You don’t have to be an environmental scientist to understand environmental risk. It helps, but as risk management professionals, we are tasked with identifying a wide assortment of casualty and first party exposures for all types of businesses. I attempt to give some insight as to typical environmental exposures a risk advisor should be knowledgeable of and the process of identifying them so that you can communicate them to your clients.
“Environmental risk identification leads to the next steps: Environmental Risk Assessment and Evaluation. We will take up this topic in a subsequent article, but in short, the effort involves determining the magnitude of identified risks (the combination of likelihood and consequence) and making decisions about whether they are acceptable or whether they warrant treatment..”
In a prior article, I stated that 99% of business do not insure against environmental loss. The main reason is their mistaken belief that they either have no pollution exposure or are covered for the exposures they have on their commercial insurance policies.
This article explains just how wrong those assumptions can be. Every policyholder should know where they stand with respect to their pollution coverage and it’s the job of the risk management professional to identify gaps in coverage and communicate them to their clients.
“Traditional commercial insurance is just a bad fit for covering environmental loss. Relying on standard insurance to cover pollution loss is irresponsible risk management as the gaps in coverage are apparent. It is the role of the risk management professional to understand these gaps and communicate them to their clients.”
There are no national statistics for the number of environmental losses which occur each year, but consider that the State of New Jersey has had about 14,000 open environmental cases each year throughout the last 5 years and annually “closes” 2,000. That’s approximately 2,000 uninsured environmental losses in one state annually.

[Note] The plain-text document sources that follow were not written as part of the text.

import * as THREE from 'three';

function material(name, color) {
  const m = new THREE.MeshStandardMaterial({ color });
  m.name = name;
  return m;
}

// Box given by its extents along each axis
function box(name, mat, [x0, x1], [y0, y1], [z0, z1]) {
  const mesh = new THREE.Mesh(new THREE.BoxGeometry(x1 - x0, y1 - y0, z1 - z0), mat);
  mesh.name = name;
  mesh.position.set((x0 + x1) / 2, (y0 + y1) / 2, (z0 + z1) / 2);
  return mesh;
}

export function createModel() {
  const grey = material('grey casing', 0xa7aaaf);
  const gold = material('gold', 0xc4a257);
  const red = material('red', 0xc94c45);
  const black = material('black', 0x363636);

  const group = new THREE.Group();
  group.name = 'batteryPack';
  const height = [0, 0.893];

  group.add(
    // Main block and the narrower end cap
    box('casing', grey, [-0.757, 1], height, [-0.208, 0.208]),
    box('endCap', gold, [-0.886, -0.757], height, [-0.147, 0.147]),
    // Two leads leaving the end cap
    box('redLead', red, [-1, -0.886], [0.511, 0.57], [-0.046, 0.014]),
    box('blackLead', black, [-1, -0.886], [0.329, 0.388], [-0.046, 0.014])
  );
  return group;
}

We need to do better in communicating environmental loss exposure and its solution.
“99% of businesses are uninsured for environmental loss. This is due to two facts:”

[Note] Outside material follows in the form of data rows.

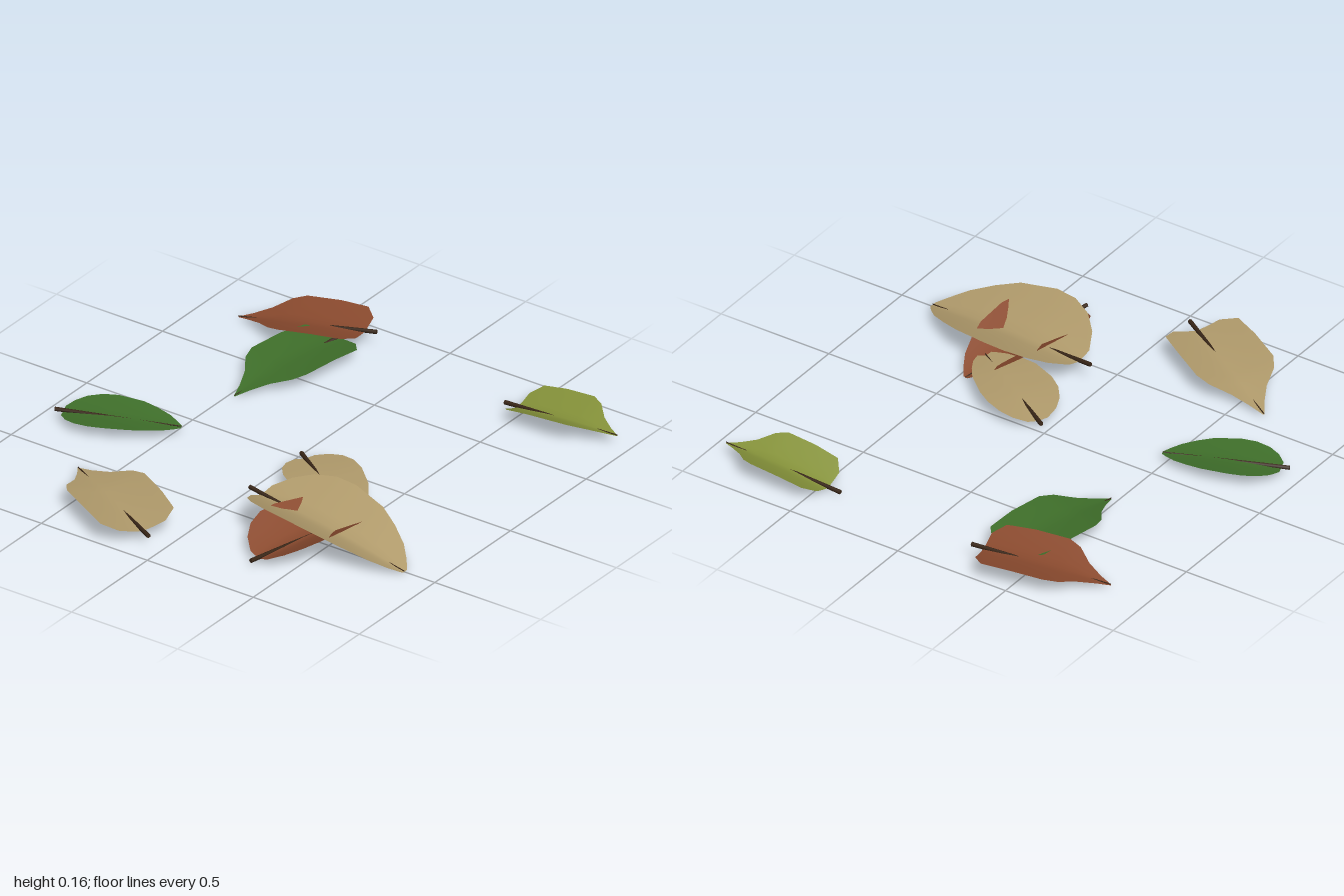
import * as THREE from 'three';

const mat = (name, color) => {
  const m = new THREE.MeshStandardMaterial({ color, side: THREE.DoubleSide });
  m.name = name;
  return m;
};

// Half-width profiles: [position from base to tip, share of the half width]
const ANGULAR = [[0, 0.6], [0.08, 0.95], [0.3, 1], [0.57, 1], [0.67, 0.85], [0.78, 0.46], [0.9, 0.19], [1, 0.02]];
const ROUNDED = [[0, 0.28], [0.06, 0.6], [0.15, 0.84], [0.27, 0.98], [0.4, 1], [0.62, 0.88], [0.75, 0.7], [0.87, 0.48], [0.95, 0.25], [1, 0.07]];

// Blade: arched midrib with two halves lifted toward the edges
function bladeGeometry({ base, tip, half, fold, arch, profile }) {
  const a = new THREE.Vector3(...base), b = new THREE.Vector3(...tip);
  const u = b.clone().sub(a).setY(0).normalize();
  const n = new THREE.Vector3(u.z, 0, -u.x);
  const cols = 8, pos = [], index = [];
  profile.forEach(([t, w], i) => {
    const mid = a.clone().lerp(b, t);
    mid.y += arch * Math.sin(Math.PI * t);
    for (let j = 0; j <= cols; j++) {
      const s = (j / cols) * 2 - 1;
      const p = mid.clone().addScaledVector(n, s * w * half);
      p.y += (s > 0 ? fold[0] : fold[1]) * Math.pow(Math.abs(s) * w, 1.25);
      pos.push(p.x, p.y, p.z);
      if (i < profile.length - 1 && j < cols) {
        const k = i * (cols + 1) + j, m = k + cols + 1;
        index.push(k, m, k + 1, m, m + 1, k + 1);
      }
    }
  });
  const g = new THREE.BufferGeometry();
  g.setAttribute('position', new THREE.Float32BufferAttribute(pos, 3));
  g.setIndex(index);
  g.computeVertexNormals();
  return g;
}

// Stem: straight tapered rod from behind the base to the tip
function stemMesh({ base, tip, stem }, material) {
  const a = new THREE.Vector3(...base), b = new THREE.Vector3(...tip);
  const dir = b.clone().sub(a).normalize();
  a.addScaledVector(dir, -stem);
  a.y += 0.006;
  b.y += 0.004;
  const g = new THREE.CylinderGeometry(0.002, 0.009, a.distanceTo(b), 6);
  const mesh = new THREE.Mesh(g, material);
  mesh.position.copy(a).lerp(b, 0.5);
  mesh.quaternion.setFromUnitVectors(new THREE.Vector3(0, 1, 0), b.sub(a).normalize());
  mesh.name = 'stem';
  return mesh;
}

export function createModel() {
  const tan = mat('dry tan', 0xb39d6d);
  const brown = mat('rust brown', 0x8a4a2e);
  const green = mat('leaf green', 0x3f6f2a);
  const olive = mat('olive green', 0x86933a);
  const bark = mat('dark stem', 0x3a2718);

  const leaves = [
    { name: 'backBrownLeaf', material: brown, profile: ANGULAR, base: [-0.31, 0.065, -0.87], tip: [-0.82, 0.02, -0.75], half: 0.15, fold: [0.035, 0.03], arch: 0.015, stem: 0.05 },
    { name: 'backGreenLeaf', material: green, profile: ANGULAR, base: [-0.38, 0.05, -0.8], tip: [-0.475, 0.015, -0.24], half: 0.15, fold: [0.015, 0.015], arch: 0.03, stem: 0.04 },
    { name: 'sideGreenLeaf', material: green, profile: ROUNDED, base: [-0.915, 0.04, 0.275], tip: [-0.475, 0.038, 0.11], half: 0.13, fold: [0.02, 0.015], arch: 0.01, stem: 0.033 },
    { name: 'oliveLeaf', material: olive, profile: ANGULAR, base: [0.465, 0.02, -0.795], tip: [0.94, 0.05, -0.79], half: 0.13, fold: [0.05, 0.055], arch: 0.012, stem: 0.06 },
    { name: 'smallTanLeaf', material: tan, profile: ROUNDED, base: [0.05, 0.035, 0.03], tip: [0.5, 0.03, 0.32], half: 0.15, fold: [0.03, 0.025], arch: 0.015, stem: 0.035 },
    { name: 'largeTanLeaf', material: tan, profile: ROUNDED, base: [0.12, 0.075, 0.415], tip: [0.86, 0.015, 0.505], half: 0.215, fold: [0.07, 0.105], arch: 0.02, stem: 0.06 },
    { name: 'frontTanLeaf', material: tan, profile: ANGULAR, base: [-0.11, 0.05, 0.88], tip: [-0.63, 0.02, 0.575], half: 0.163, fold: [0.045, 0.045], arch: 0.015, stem: 0.06 },
    { name: 'lowerBrownLeaf', material: brown, profile: ROUNDED, base: [0.36, 0.03, 0.765], tip: [0.47, 0.012, 0.155], half: 0.17, fold: [0.075, 0.075], arch: 0.01, stem: 0.045 },
  ];

  const model = new THREE.Group();
  model.name = 'fallenLeaves';
  for (const leaf of leaves) {
    const group = new THREE.Group();
    group.name = leaf.name;
    const blade = new THREE.Mesh(bladeGeometry(leaf), leaf.material);
    blade.name = 'blade';
    group.add(blade, stemMesh(leaf, bark));
    model.add(group);
  }
  return model;
}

An analytic approach to defining and treating environmental liability risk inherent in a merger or acquisition will ultimately save time and costs. By effectively identifying risks and converting them into concrete costs of
either mitigation efforts or transfer, a company can be more accurately valued. Besides monetizing the risks, the cost-savings in avoiding litigation and increasing the success rate of any transaction reduces the friction costs of

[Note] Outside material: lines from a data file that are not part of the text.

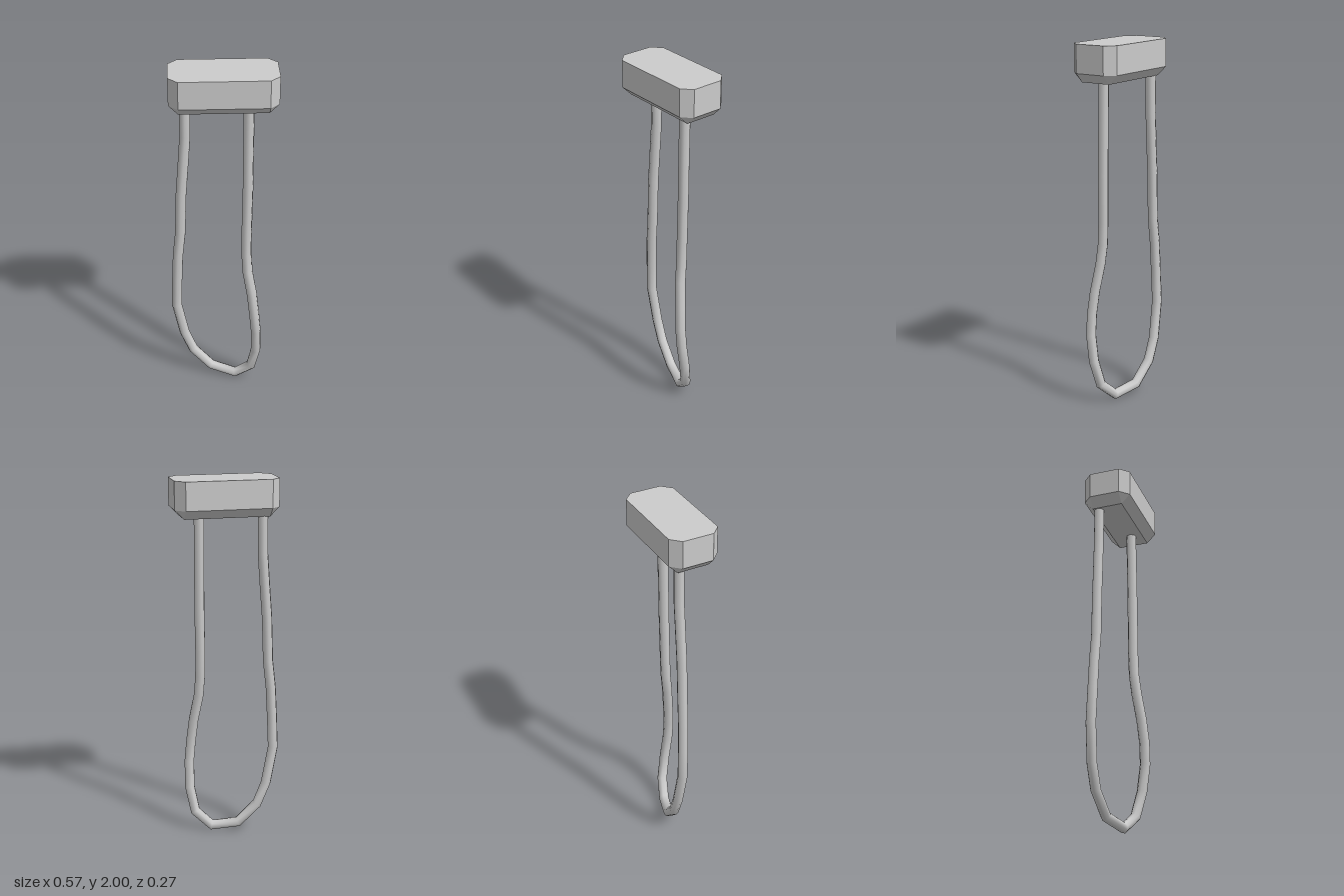
import * as THREE from 'three';
import { ConvexGeometry } from 'three/addons/geometries/ConvexGeometry.js';

// Straight runs between points, with one tube ring at each point
class CordPath extends THREE.Curve {
  constructor(points) {
    super();
    this.points = points.map((p) => new THREE.Vector3(...p));
  }
  getUtoTmapping(u) {
    return u;
  }
  getPoint(t, target = new THREE.Vector3()) {
    const last = this.points.length - 1;
    const i = Math.min(Math.floor(t * last + 1e-9), last - 1);
    return target.lerpVectors(this.points[i], this.points[i + 1], t * last - i);
  }
}

// Bar with cut vertical corners and a bevel round its lower edge
function barGeometry() {
  const cx = 0.004, w = 0.28, d = 0.135, c = 0.05;
  const pts = [];
  for (const sx of [-1, 1]) {
    for (const sz of [-1, 1]) {
      for (const y of [2, 1.85]) {
        pts.push(new THREE.Vector3(cx + sx * w, y, sz * (d - c)));
        pts.push(new THREE.Vector3(cx + sx * (w - c), y, sz * d));
      }
      pts.push(new THREE.Vector3(cx + sx * (w - c), 1.8, sz * (d - c)));
    }
  }
  return new ConvexGeometry(pts);
}

export function createModel() {
  const group = new THREE.Group();
  const material = new THREE.MeshStandardMaterial({ color: 0xcccccc });
  const flat = material.clone();
  flat.flatShading = true;

  const bar = new THREE.Mesh(barGeometry(), flat);
  bar.name = 'handleBar';
  group.add(bar);

  // Hanging cord: down the right strand, round the bottom, up the left strand
  const path = new CordPath([
    [-0.193, 1.82, -0.06], [-0.195, 1.6, -0.06], [-0.21, 1.4, -0.058],
    [-0.222, 1.25, -0.057], [-0.231, 1.0, -0.056], [-0.247, 0.85, -0.06],
    [-0.255, 0.68, -0.064], [-0.261, 0.5, -0.069], [-0.22, 0.29, -0.076],
    [-0.17, 0.165, -0.073], [-0.065, 0.055, -0.055], [0.077, 0.029, -0.01],
    [0.165, 0.11, 0.024], [0.19, 0.25, 0.053], [0.188, 0.4, 0.073],
    [0.177, 0.52, 0.074], [0.163, 0.65, 0.063], [0.137, 0.8, 0.044],
    [0.131, 0.91, 0.032], [0.13, 1.04, 0.028], [0.134, 1.3, 0.025],
    [0.134, 1.55, 0.022], [0.135, 1.82, 0.018],
  ]);
  const cord = new THREE.Mesh(
    new THREE.TubeGeometry(path, path.points.length - 1, 0.0285, 8, false),
    material
  );
  cord.name = 'cordLoop';
  group.add(cord);

  return group;
}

conducting the deal.
Brownfields by their very definition involve properties with environmental liability risk:
A brownfield is a property, the expansion, redevelopment, or reuse of which may be complicated by the presence or potential presence of a hazardous substance, pollutant, or contaminant. USEPA
The definition is broad and includes properties that may have contamination. It is a generally accepted principle that reusing a brownfield is preferable to developing greenspace for a host of reasons, but the top four include:
“We understand that these are economic development ventures and that risk costs must be managed and defined to effectuate a financially successful project.”